From Andrei Sakharov's commencement address to The College of Staten Island, read for him by Kurt Vonnegut on June 14:

An uncommonly cruel war, causing terrible human suffering, has been waged for more than seven years in Afghanistan. The Soviet army should be withdrawn without delay so that the Afghan people can settle their domestic problems for themselves. The process should be supervised by United Nations troops in order to prevent bloodshed and chaos. Any Afghans who wish to emigrate under such circumstances, whether to the Soviet Union, to other socialist countries, or elsewhere, should be permitted to do so. While negotiations are in progress -- or still better, from today on -- the bombing of noncombatants and hospitals should be ended.

The changes in the internal life of the Soviet Union which have been proposed by {Mikhail} Gorbachev are important and necessary. I want to believe that his intentions are serious. But what has been accomplished to date is merely a beginning. It has only scratched the surface of the monolith of Soviet society. In many respects the prospects are contradictory. This holds true for glasnost (openness), for so-called individual enterprise and for the crucial personnel questions which Gorbachev brought up at the January plenum of the Central Committee. . . .

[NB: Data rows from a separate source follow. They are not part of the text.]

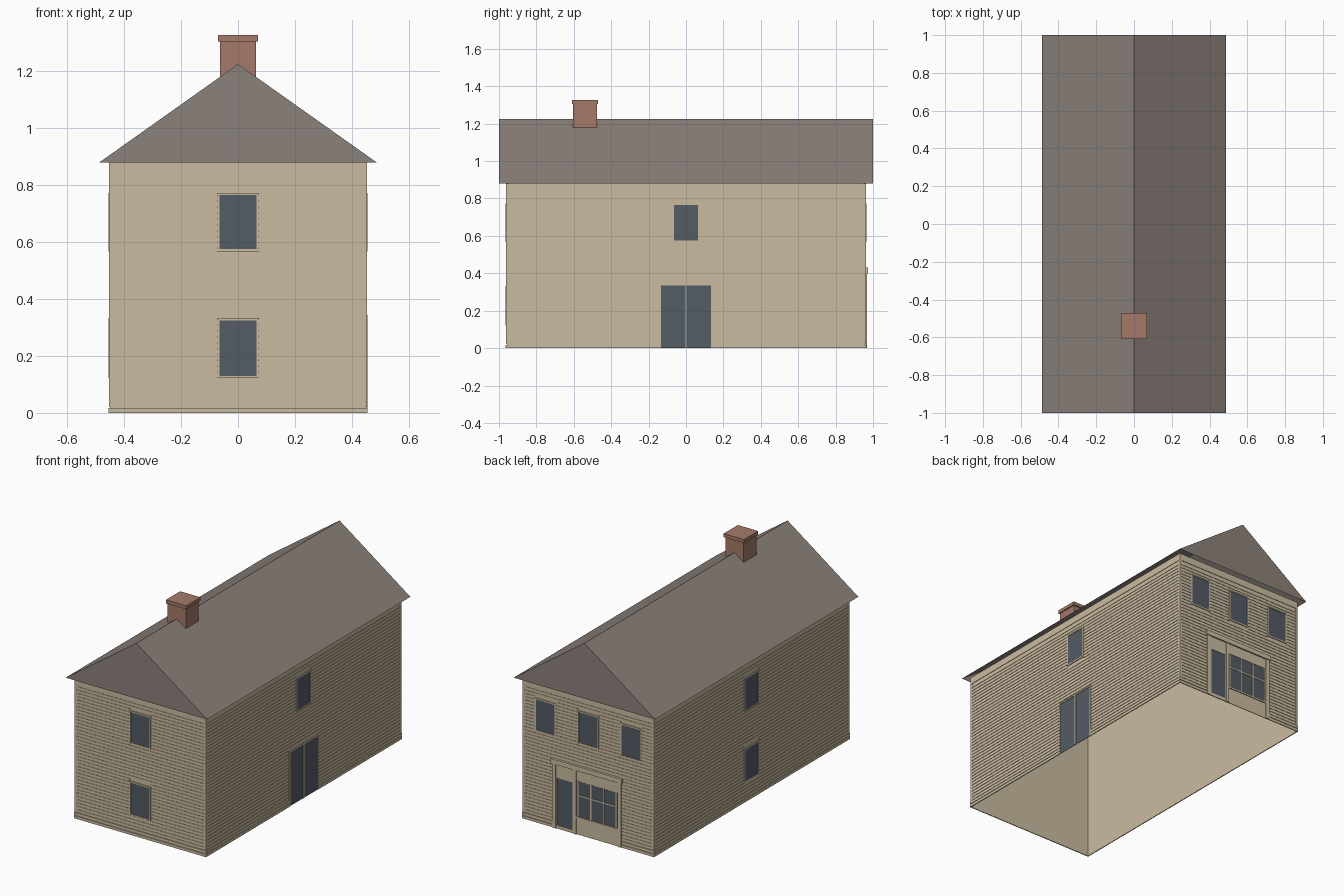
import bpy, bmesh
from mathutils import Matrix, Vector

cube = bpy.data.objects.get("Cube")
if cube:
    bpy.data.objects.remove(cube, do_unlink=True)


def material(name, rgb):
    m = bpy.data.materials.new(name)
    m.use_nodes = True
    m.diffuse_color = (*rgb, 1)
    m.node_tree.nodes["Principled BSDF"].inputs["Base Color"].default_value = (*rgb, 1)
    return m


cream = material("cream paint", (0.59, 0.50, 0.35))
slate = material("grey brown roof", (0.26, 0.22, 0.196))
brick = material("red brick", (0.38, 0.195, 0.142))
glass = material("dark blue glass", (0.088, 0.106, 0.128))

HX, HY, EAVE = 0.449, 0.958, 0.88
# each wall: horizontal axis, depth axis, outward sign, half width, distance out
WALLS = {
    "front": (0, 1, -1, HX, HY),
    "back": (0, 1, 1, HX, HY),
    "left": (1, 0, 1, HY, HX),
    "right": (1, 0, -1, HY, HX),
}


def finish(name, bm, mat):
    mesh = bpy.data.meshes.new(name)
    bm.to_mesh(mesh)
    bm.free()
    mesh.materials.append(mat)
    ob = bpy.data.objects.new(name, mesh)
    bpy.context.collection.objects.link(ob)
    return ob


def box(bm, lo, hi):
    lo, hi = Vector(lo), Vector(hi)
    mat = Matrix.Translation((lo + hi) / 2) @ Matrix.Diagonal((*(hi - lo), 1))
    return bmesh.ops.create_cube(bm, size=1, matrix=mat)


def plate(bm, wall, u0, u1, z0, z1, depth, start=0.0005):
    """Box lying on a wall, from u0 to u1 along it, sticking out by depth."""
    ua, da, sign, _, base = WALLS[wall]
    lo, hi = [0, 0, z0], [0, 0, z1]
    lo[ua], hi[ua] = u0, u1
    lo[da], hi[da] = sorted((sign * (base + start), sign * (base + depth)))
    box(bm, lo, hi)


def spans(lo, hi, z0, z1, openings):
    """Pieces of a horizontal board left over between openings."""
    pieces = []
    for a, b, c, d in sorted(openings):
        if z1 > c and z0 < d:
            pieces.append((lo, a))
            lo = b
    return pieces + [(lo, hi)]


def window(wall, name, u0, u1, z0, z1, rim=0.008):
    """Glass with a thin raised frame; returns the opening it takes up."""
    bm = bmesh.new()
    plate(bm, wall, u0, u1, z0, z1, 0.003, 0.002)
    finish(name + "_glass", bm, glass)
    bm = bmesh.new()
    low = max(z0 - rim, 0)
    for a, b in ((u0 - rim, u0), (u1, u1 + rim)):
        plate(bm, wall, a, b, low, z1 + rim, 0.006)
    plate(bm, wall, u0, u1, z1, z1 + rim, 0.006)
    if z0 > 0:
        plate(bm, wall, u0, u1, low, z0, 0.006)
    finish(name + "_frame", bm, cream)
    return (u0 - rim, u1 + rim, low, z1 + rim)


# Wall shell, open above and below
bm = bmesh.new()
box(bm, (-HX, -HY, 0), (HX, HY, EAVE))
bm.normal_update()
bmesh.ops.delete(bm, geom=[f for f in bm.faces if abs(f.normal.z) > 0.5], context="FACES")
finish("wall_shell", bm, cream)

# Windows and doors
openings = {w: [] for w in WALLS}
UPPER, LOWER = (0.575, 0.765), (0.13, 0.325)
for wall in ("front", "right"):
    for label, zs in (("upper", UPPER), ("lower", LOWER)):
        openings[wall].append(window(wall, f"{wall}_{label}_window", -0.065, 0.065, *zs))
openings["left"].append(window("left", "left_upper_window", -0.065, 0.065, *UPPER))
for i, u in enumerate((-0.295, 0, 0.295)):
    openings["back"].append(window("back", f"back_window_{i}", u - 0.065, u + 0.065, *UPPER))
window("left", "side_door_a", -0.135, -0.004, 0, 0.335)
window("left", "side_door_b", 0.004, 0.135, 0, 0.335)
openings["left"].append((-0.143, 0.143, 0, 0.343))

# Shopfront on the back wall
S0, S1, STOP = -0.23, 0.245, 0.43
openings["back"].append((S0, S1, 0, STOP))
bm = bmesh.new()
plate(bm, "back", 0.105, 0.215, 0.02, 0.315, 0.003, 0.002)
plate(bm, "back", -0.195, 0.07, 0.11, 0.33, 0.003, 0.002)
finish("shop_glass", bm, glass)
bm = bmesh.new()
for a, b in ((S0, S0 + 0.025), (0.08, 0.1), (S1 - 0.025, S1)):      # pilasters
    plate(bm, "back", a, b, 0, 0.40, 0.010)
plate(bm, "back", S0, S1, 0.335, 0.40, 0.006)                       # sign board
plate(bm, "back", S0 - 0.008, S1 + 0.008, 0.40, STOP, 0.015)        # cornice
plate(bm, "back", S0 + 0.025, 0.08, 0, 0.10, 0.004)                 # panel under glass
plate(bm, "back", S0 + 0.025, 0.08, 0.10, 0.112, 0.010)             # sill
for i in range(4):                                                  # glazing bars
    u = -0.195 + i * 0.265 / 3
    plate(bm, "back", u - 0.004, u + 0.004, 0.11, 0.335, 0.006)
plate(bm, "back", -0.195, 0.07, 0.24, 0.248, 0.006)
finish("shopfront_trim", bm, cream)
bm = bmesh.new()
for a, b in ((0.1, 0.107), (0.213, 0.22)):
    plate(bm, "back", a, b, 0, 0.335, 0.006)
plate(bm, "back", 0.1, 0.22, 0.315, 0.335, 0.006)
plate(bm, "back", 0.1, 0.22, 0, 0.02, 0.006)
finish("shop_door_frame", bm, cream)

# Clapboards, corner boards, base boards and top board on every wall
ROWS, PITCH, FIRST = 38, 0.0207, 0.042
for wall, (_, _, _, half, _) in WALLS.items():
    bm = bmesh.new()
    for i in range(ROWS):
        z0 = FIRST + i * PITCH
        z1 = z0 + PITCH - 0.005
        for a, b in spans(-half + 0.01, half - 0.01, z0, z1, openings[wall]):
            plate(bm, wall, a, b, z0, z1, 0.003)
    finish(wall + "_clapboards", bm, cream)
    bm = bmesh.new()
    end = half + 0.004
    for a, b in ((-end, -half + 0.009), (half - 0.009, end)):
        plate(bm, wall, a, b, 0.04, EAVE, 0.004)
    plate(bm, wall, -half, half, 0.836, EAVE, 0.0035)
    for z0, z1, d in ((0, 0.017, 0.006), (0.021, 0.038, 0.005)):
        for a, b in spans(-half - d, half + d, z0, z1, openings[wall]):
            plate(bm, wall, a, b, z0, z1, d)
    finish(wall + "_trim_boards", bm, cream)

# Gabled roof, open underneath
RX, RY, RIDGE = 0.487, 1.0, 1.225
bm = bmesh.new()
ends = [[bm.verts.new((x, y, z)) for x, z in ((-RX, EAVE), (0, RIDGE), (RX, EAVE))]
        for y in (-RY, RY)]
(fl, ft, fr), (bl, bt, br) = ends
for face in ((fl, fr, ft), (br, bl, bt), (fl, ft, bt, bl), (ft, fr, br, bt)):
    bm.faces.new(face)
finish("roof", bm, slate)

# Chimney with a flat cap
CY = -0.54
for name, r, z0, z1 in (("chimney", 0.063, 1.14, 1.305), ("chimney_cap", 0.07, 1.305, 1.327)):
    bm = bmesh.new()
    box(bm, (-r, CY - r, z0), (r, CY + r, z1))
    finish(name, bm, brick)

About 160 prisoners have been released -- something we did not dare to hope for in the past. But the process is far from complete. We know by name more than 500 remaining prisoners of conscience. And there are probably several hundred whom we know nothing about. Prisoners of conscience held in the special regimen camp and in psychiatric hospitals and those sentenced for slandering the Soviet system under Article 190-1 have not been freed